_WORK TASK:_ Once you know how many lines below hold "GREEN", reply with that number and add nothing.

[Collected data]
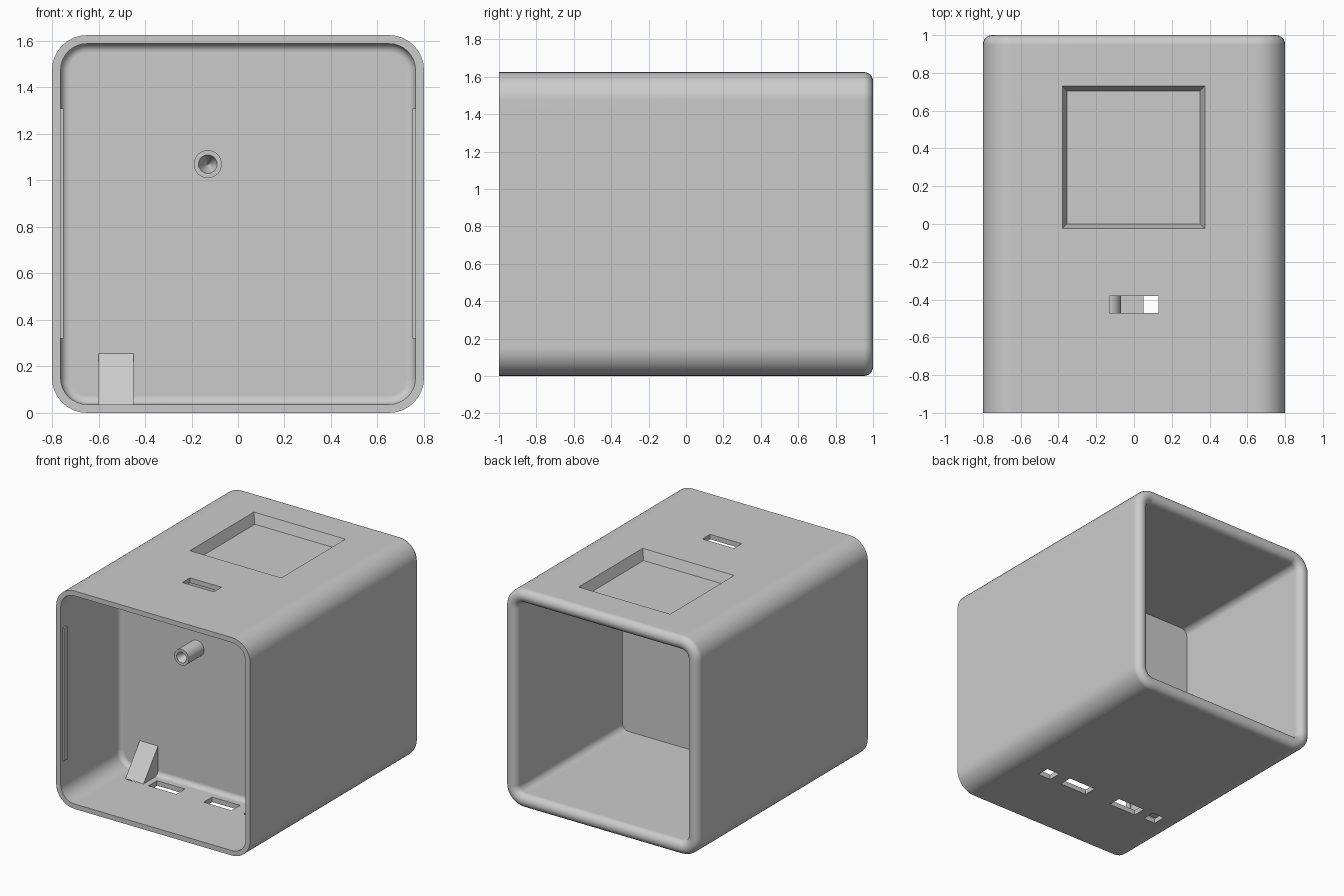
import bpy, bmesh, math
from mathutils import Vector

if "Cube" in bpy.data.objects:
    bpy.data.objects.remove(bpy.data.objects["Cube"], do_unlink=True)

W, H, R = 0.8, 1.625, 0.15      # half width, height, corner radius
WALL_F, WALL_FRONT_Y, WALL_BACK_Y = 0.037, -0.30, -0.25

grey = bpy.data.materials.new("plain_grey")
grey.use_nodes = True
grey.diffuse_color = (0.6, 0.6, 0.6, 1)
grey.node_tree.nodes["Principled BSDF"].inputs["Base Color"].default_value = (0.6, 0.6, 0.6, 1)


def finish(name, bm):
    bmesh.ops.recalc_face_normals(bm, faces=bm.faces)
    me = bpy.data.meshes.new(name)
    bm.to_mesh(me)
    bm.free()
    me.materials.append(grey)
    ob = bpy.data.objects.new(name, me)
    bpy.context.collection.objects.link(ob)
    return ob


def loft(name, rings):
    """Skin a list of equal-length point rings and cap both ends."""
    bm = bmesh.new()
    loops = [[bm.verts.new(p) for p in ring] for ring in rings]
    n = len(loops[0])
    for a, b in zip(loops, loops[1:]):
        for i in range(n):
            j = (i + 1) % n
            bm.faces.new((a[i], a[j], b[j], b[i]))
    bm.faces.new(loops[0])
    bm.faces.new(loops[-1])
    return finish(name, bm)


def rounded_ring(inset, y, seg=8):
    """Rounded rectangle in the xz plane, inset from the outer profile."""
    r = max(R - inset, 0.03)
    cx, cz = W - inset - r, H / 2 - inset - r
    pts = []
    for q, (sx, sz) in enumerate(((1, 1), (-1, 1), (-1, -1), (1, -1))):
        for k in range(seg + 1):
            a = (q + k / seg) * math.pi / 2
            pts.append(Vector((sx * cx + r * math.cos(a), y,
                               H / 2 + sz * cz + r * math.sin(a))))
    return pts


def circle(r, x, y, z, n=32):
    return [Vector((x + r * math.cos(i * math.tau / n), y,
                    z + r * math.sin(i * math.tau / n))) for i in range(n)]


def rect(x0, x1, y0, y1, z, grow=0):
    return [Vector(p) for p in ((x0 - grow, y0 - grow, z), (x1 + grow, y0 - grow, z),
                                (x1 + grow, y1 + grow, z), (x0 - grow, y1 + grow, z))]


def block(name, x0, x1, y0, y1, z0, z1, flare=0):
    return loft(name, [rect(x0, x1, y0, y1, z0), rect(x0, x1, y0, y1, z1, flare)])


# Shell: partition, front bay, front rim, outside, rounded back rim, back bay
fillet = [rounded_ring(WALL_F * (2 - math.sin(t)), WALL_FRONT_Y - WALL_F * (1 - math.cos(t)))
          for t in (i * math.pi / 12 for i in range(7))]
rim = [rounded_ring(0.05 * (1 - math.cos(t)), 0.95 + 0.05 * math.sin(t))
       for t in (i * math.pi / 12 for i in range(13))]
shell = loft("case_shell", fillet + [rounded_ring(WALL_F, -1), rounded_ring(0, -1)]
             + rim + [rounded_ring(0.1, WALL_BACK_Y)])

# Cutters: screen recess, top slot, connector slots in the floor
cutters = [
    block("recess_cutter", -0.355, 0.35, 0, 0.705, H - 0.075, H + 0.001, 0.025),
    block("top_slot_cutter", -0.13, 0.13, -0.47, -0.38, H - 0.2, H + 0.1),
]
for x0, x1 in ((-0.59, -0.49), (-0.405, -0.175), (0.05, 0.28), (0.38, 0.49)):
    cutters.append(block("floor_slot_cutter", x0, x1, -0.475, -0.375, -0.1, 0.06))

bpy.ops.object.select_all(action='DESELECT')
bpy.context.view_layer.objects.active = shell
for c in cutters:
    c.hide_render = True
    m = shell.modifiers.new("cut", 'BOOLEAN')
    m.operation, m.solver, m.object = 'DIFFERENCE', 'EXACT', c
    bpy.ops.object.modifier_apply(modifier=m.name)
    bpy.data.objects.remove(c, do_unlink=True)

# Screw boss with a conical pilot hole
boss = loft("screw_boss", [circle(r, -0.13, y, 1.07) for r, y in (
    (0.06, WALL_FRONT_Y + 0.02), (0.06, -0.48), (0.04, -0.48), (0.002, -0.38))])

# Wedge support against the partition
loft("wedge_support", [[Vector((x, y, z)) for y, z in (
    (-0.47, WALL_F), (WALL_FRONT_Y + 0.01, WALL_F), (WALL_FRONT_Y + 0.01, 0.255),
    (WALL_FRONT_Y, 0.255))] for x in (-0.6, -0.45)])

# Snap ridges inside the front opening
for side, s in (("left", 1), ("right", -1)):
    x0, x1 = sorted((s * 0.75, s * 0.77))
    block(side + "_snap_ridge", x0, x1, -0.98, -0.94, 0.32, 1.31)

# Smooth the rounded parts, keeping the edges crisp
for ob in (shell, boss):
    bpy.ops.object.select_all(action='DESELECT')
    ob.select_set(True)
    bpy.context.view_layer.objects.active = ob
    bpy.ops.object.shade_smooth_by_angle(angle=math.radians(35))
    ob.modifiers.new("even_normals", 'WEIGHTED_NORMAL').keep_sharp = True
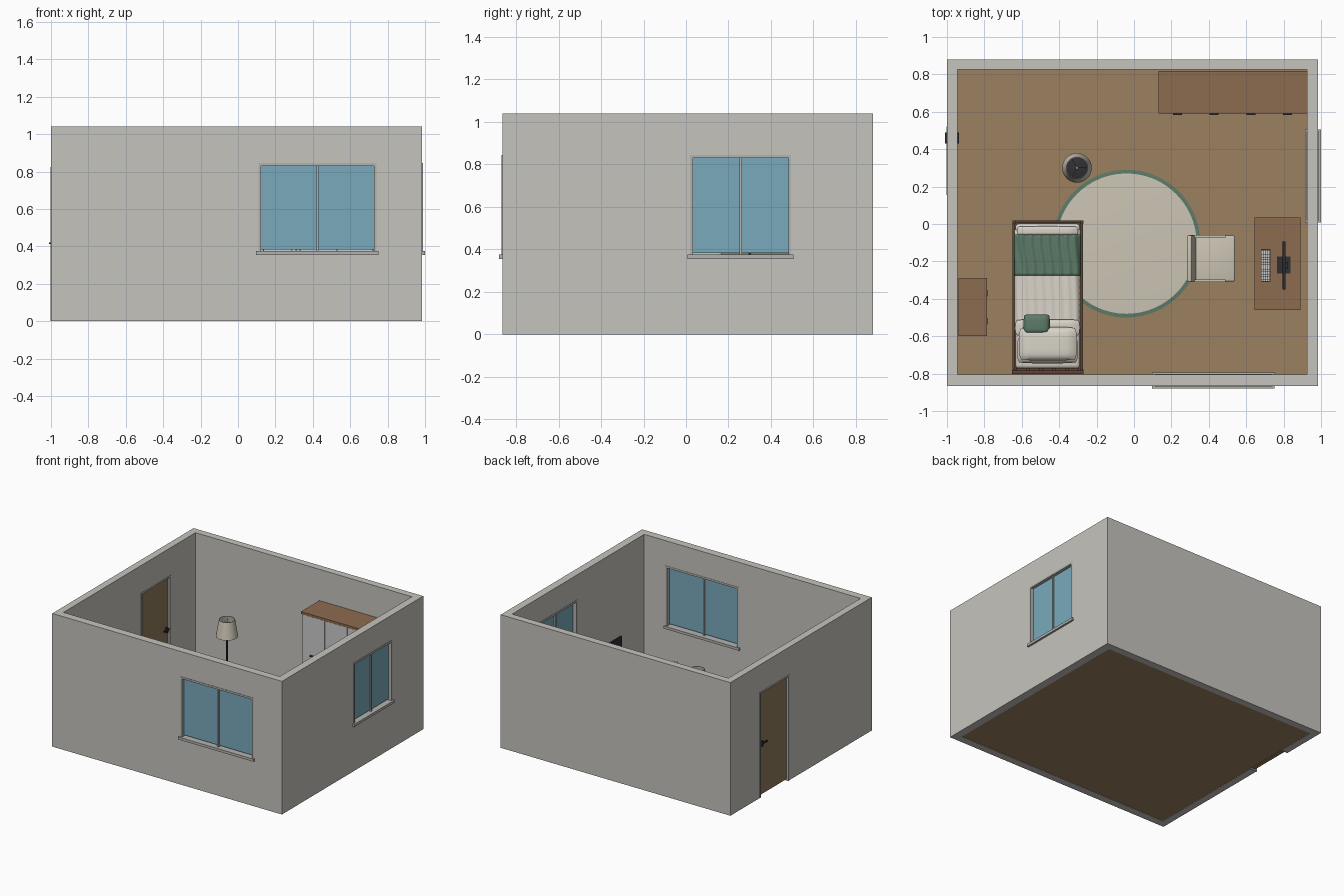
import bpy, bmesh, math

if "Cube" in bpy.data.objects:
    bpy.data.objects.remove(bpy.data.objects["Cube"])


def material(name, r, g, b):
    m = bpy.data.materials.new(name)
    m.diffuse_color = (r, g, b, 1)
    m.use_nodes = True
    m.node_tree.nodes["Principled BSDF"].inputs["Base Color"].default_value = m.diffuse_color
    return m


WOOD = material("wood", .27, .15, .08)
FLOOR = material("floor_wood", .33, .22, .12)
DOOR = material("door_wood", .28, .2, .11)
DARKWOOD = material("dark_wood", .12, .06, .035)
GLASS = material("glass", .19, .4, .5)
GREEN = material("green", .11, .2, .14)
CREAM = material("cream", .6, .56, .46)
LINEN = material("linen", .7, .66, .58)
WHITE = material("white", .75, .74, .72)
BLACK = material("black", .03, .03, .035)
GREY = material("wall_grey", .56, .55, .51)
FRAME = material("frame_grey", .45, .45, .44)


def finish(name, bm, mat, smooth=False):
    bmesh.ops.recalc_face_normals(bm, faces=bm.faces)
    me = bpy.data.meshes.new(name)
    bm.to_mesh(me)
    bm.free()
    ob = bpy.data.objects.new(name, me)
    bpy.context.collection.objects.link(ob)
    if mat:
        me.materials.append(mat)
    if smooth:
        bpy.context.view_layer.objects.active = ob
        ob.select_set(True)
        bpy.ops.object.shade_smooth_by_angle(angle=math.radians(40))
        ob.select_set(False)
    return ob


def box(name, x, y, z, mat=None, bevel=0):
    bm = bmesh.new()
    bmesh.ops.create_cube(bm, size=1)
    for v in bm.verts:
        v.co = [(a[0] + a[1]) / 2 + c * (a[1] - a[0]) for a, c in zip((x, y, z), v.co)]
    if bevel:
        bmesh.ops.bevel(bm, geom=bm.edges[:], offset=bevel, segments=3, profile=.5, affect='EDGES')
    return finish(name, bm, mat, bevel > 0)


def lathe(name, cx, cy, profile, mat, n=48, closed=False):
    bm = bmesh.new()
    rings = [[bm.verts.new((cx + r * math.cos(2 * math.pi * i / n),
                            cy + r * math.sin(2 * math.pi * i / n), z)) for i in range(n)]
             for r, z in profile]
    pairs = list(zip(rings, rings[1:] + rings[:1])) if closed else list(zip(rings, rings[1:]))
    for a, b in pairs:
        for i in range(n):
            bm.faces.new((a[i], a[(i + 1) % n], b[(i + 1) % n], b[i]))
    if not closed:
        bm.faces.new(rings[0])
        bm.faces.new(rings[-1])
    return finish(name, bm, mat, True)


def pillow(name, x, y, z, mat):
    bm = bmesh.new()
    bmesh.ops.create_cube(bm, size=2)
    bmesh.ops.subdivide_edges(bm, edges=bm.edges[:], cuts=11, use_grid_fill=True)
    for v in bm.verts:
        u, w, h = v.co
        puff = .25 + .75 * ((1 - u ** 4) * (1 - w ** 4)) ** .5
        px, py = u * (1 - .07 * w ** 4), w * (1 - .07 * u ** 4)
        v.co = ((x[0] + x[1]) / 2 + px * (x[1] - x[0]) / 2,
                (y[0] + y[1]) / 2 + py * (y[1] - y[0]) / 2,
                (z[0] + z[1]) / 2 + h * puff * (z[1] - z[0]) / 2)
    return finish(name, bm, mat, True)


def blanket(name, x, y, z, wave, mat):
    bm = bmesh.new()
    bmesh.ops.create_grid(bm, x_segments=60, y_segments=16, size=1)
    for v in bm.verts:
        u, w = v.co.x, v.co.y
        fold = wave * math.sin(u * 24 + 1.2 * math.sin(w * 2)) - .03 * abs(u) ** 10
        v.co = ((x[0] + x[1]) / 2 + u * (x[1] - x[0]) / 2,
                (y[0] + y[1]) / 2 + w * (y[1] - y[0]) / 2, z + fold)
    ob = finish(name, bm, mat, True)
    ob.modifiers.new("thickness", 'SOLIDIFY').thickness = .008
    return ob


# room shell with window and door openings
walls = box("walls", (-1, .985), (-.865, .88), (0, 1.04), GREY)
for k, b in enumerate([((-.945, .925), (-.805, .825), (-.1, 1.2)),
                       ((.11, .74), (-.95, -.7), (.36, .845)),
                       ((.85, 1.1), (.02, .495), (.36, .845)),
                       ((-1.1, -.9), (.155, .52), (-.1, .825))]):
    cutter = box("cutter", *b)
    cutter.hide_render = True
    mod = walls.modifiers.new("opening", 'BOOLEAN')
    mod.object, mod.operation, mod.solver = cutter, 'DIFFERENCE', 'EXACT'
    bpy.context.view_layer.objects.active = walls
    bpy.ops.object.modifier_apply(modifier=mod.name)
    bpy.data.objects.remove(cutter)
box("floor", (-.945, .925), (-.805, .825), (.003, .014), FLOOR)


# windows: u runs along the wall, d is the distance outside its face
def window(side, u0, u1):
    def part(name, u, d, z, mat=FRAME):
        if side == "front":
            box("front_window_" + name, u, (-.865 - d[1], -.865 - d[0]), z, mat)
        else:
            box("right_window_" + name, (.985 + d[0], .985 + d[1]), u, z, mat)
    mid = (u0 + u1) / 2
    depth = (-.062, .003)
    part("left_jamb", (u0, u0 + .013), depth, (.375, .845))
    part("right_jamb", (u1 - .013, u1), depth, (.375, .845))
    part("head", (u0, u1), depth, (.83, .845))
    part("mullion", (mid - .006, mid + .006), (-.04, -.01), (.375, .83))
    part("sill", (u0 - .013, u1 + .01), (-.07, .015), (.355, .375))
    part("left_glass", (u0 + .013, mid - .006), (-.03, -.022), (.383, .83), GLASS)
    part("right_glass", (mid + .006, u1 - .013), (-.03, -.022), (.383, .83), GLASS)


window("front", .11, .74)
window("right", .02, .495)

# door
for name, y, z in (("near_jamb", (.155, .168), (0, .825)), ("far_jamb", (.507, .52), (0, .825)),
                   ("head", (.155, .52), (.812, .825))):
    box("door_" + name, (-1.002, -.943), y, z, FRAME)
box("door_leaf", (-.985, -.96), (.168, .507), (.01, .812), DOOR)
for s, x in (("outer", -.993), ("inner", -.952)):
    box("door_%s_plate" % s, (x - .009, x + .009), (.472, .488), (.39, .43), BLACK)
    o = -.012 if s == "outer" else .012
    box("door_%s_lever" % s, (x + o - .005, x + o + .005), (.43, .488), (.412, .421), BLACK)

# rug
lathe("rug", -.04, -.105, [(.375, .014), (.375, .021), (.36, .022)], CREAM, 96)
lathe("rug_border", -.04, -.105, [(.375, .014), (.395, .014), (.395, .02), (.375, .021)], GREEN, 96, True)

# floor lamp
L = (-.305, .3)
lathe("lamp_base", *L, [(.07, .014), (.07, .026), (.06, .032)], BLACK)
lathe("lamp_pole", *L, [(.006, .03), (.006, .72)], BLACK, 16)
lathe("lamp_shade", *L, [(.079, .605), (.057, .735), (.054, .735), (.076, .605)], CREAM, 48, True)
lathe("lamp_finial", *L, [(.008, .715), (.009, .725), (.005, .735)], CREAM, 16)
for i in range(3):
    arm = box("lamp_spoke", (0, .056), (-.001, .001), (.717, .719), BLACK)
    arm.location = (*L, 0)
    arm.rotation_euler.z = i * 2 * math.pi / 3

# wardrobe with four doors
box("wardrobe_body", (.135, .922), (.61, .815), (.014, .782), WHITE)
box("wardrobe_top", (.13, .925), (.592, .818), (.782, .8), WOOD)
for i in range(4):
    x = .137 + i * .196
    box("wardrobe_door", (x, x + .193), (.596, .61), (.04, .779), WHITE)
    box("wardrobe_handle", (x + .072, x + .12), (.584, .596), (.472, .481), BLACK)

# desk
box("desk_top", (.645, .89), (-.46, .035), (.285, .303), WOOD)
for y in (-.45, .01):
    box("desk_side", (.66, .88), (y, y + .016), (.014, .285), WOOD)
box("desk_back_panel", (.868, .882), (-.45, .026), (.15, .285), WOOD)

# monitor and keyboard
box("monitor_base", (.765, .838), (-.265, -.175), (.303, .309), BLACK)
box("monitor_neck", (.808, .824), (-.238, -.202), (.309, .39), BLACK)
box("monitor_screen", (.795, .811), (-.35, -.093), (.325, .455), BLACK, .003)
box("keyboard", (.678, .73), (-.31, -.135), (.303, .309), BLACK)
for r in range(4):
    for c in range(13):
        x, y = .682 + r * .0115, -.306 + c * .0129
        box("key", (x, x + .009), (y, y + .0105), (.309, .312), WHITE)

# desk chair, facing the desk
box("chair_seat", (.32, .54), (-.308, -.062), (.165, .2), CREAM, .01)
back = box("chair_back", (.298, .323), (-.31, -.06), (.18, .41), CREAM, .008)
for v in back.data.vertices:
    v.co.x += .012 - .07 * (v.co.z - .18) / .6
for y in (-.31, -.074):
    box("chair_arm", (.315, .49), (y, y + .014), (.265, .279), CREAM)
    box("chair_arm_post", (.474, .488), (y, y + .014), (.18, .265), CREAM)
for x in (.335, .51):
    for y in (-.3, -.088):
        box("chair_leg", (x, x + .018), (y, y + .018), (.014, .17), DARKWOOD)

# low cabinet by the left wall
box("cabinet_top", (-.937, -.785), (-.6, -.29), (.2, .213), WOOD)
box("cabinet_body", (-.935, -.793), (-.595, -.295), (.03, .2), WOOD)
for y in (-.592, -.443):
    box("cabinet_drawer", (-.793, -.788), (y, y + .145), (.04, .193), WOOD)
    box("cabinet_handle", (-.788, -.782), (y + .055, y + .09), (.14, .146), BLACK)

# bed frame
for x in (-.65, -.287):
    box("bed_side_rail", (x, x + .014), (-.79, .015), (.07, .16), DARKWOOD)
    for y in (-.795, .003):
        box("bed_post", (x, x + .016), (y, y + .016), (.014, .35 if y < 0 else .2), DARKWOOD)
box("bed_footboard", (-.65, -.273), (.006, .02), (.07, .19), DARKWOOD)
box("bed_head_rail", (-.652, -.271), (-.802, -.782), (.345, .36), DARKWOOD)
box("bed_head_lower_rail", (-.64, -.283), (-.797, -.783), (.07, .17), DARKWOOD)
for i in range(5):
    x = -.63 + i * .07
    box("bed_head_slat", (x, x + .055), (-.79, -.77), (.15, .345), DARKWOOD)
box("bed_slat_base", (-.637, -.287), (-.785, .006), (.1, .115), DARKWOOD)

# bedding
box("mattress", (-.634, -.289), (-.772, .002), (.115, .205), LINEN, .018)
blanket("duvet", (-.64, -.286), (-.55, -.03), .222, .002, LINEN)
blanket("green_throw", (-.642, -.284), (-.275, -.055), .233, .004, GREEN)
pillow("foot_fold", (-.625, -.3), (-.06, -.012), (.2, .245), LINEN)
pillow("duvet_fold", (-.635, -.29), (-.6, -.51), (.205, .255), LINEN)
pillow("back_pillow", (-.625, -.3), (-.745, -.6), (.2, .265), CREAM)
pillow("front_pillow", (-.615, -.305), (-.73, -.55), (.235, .305), LINEN)
pillow("green_cushion", (-.59, -.45), (-.587, -.483), (.25, .31), GREEN)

_EXERCISE ANSWER:_ 4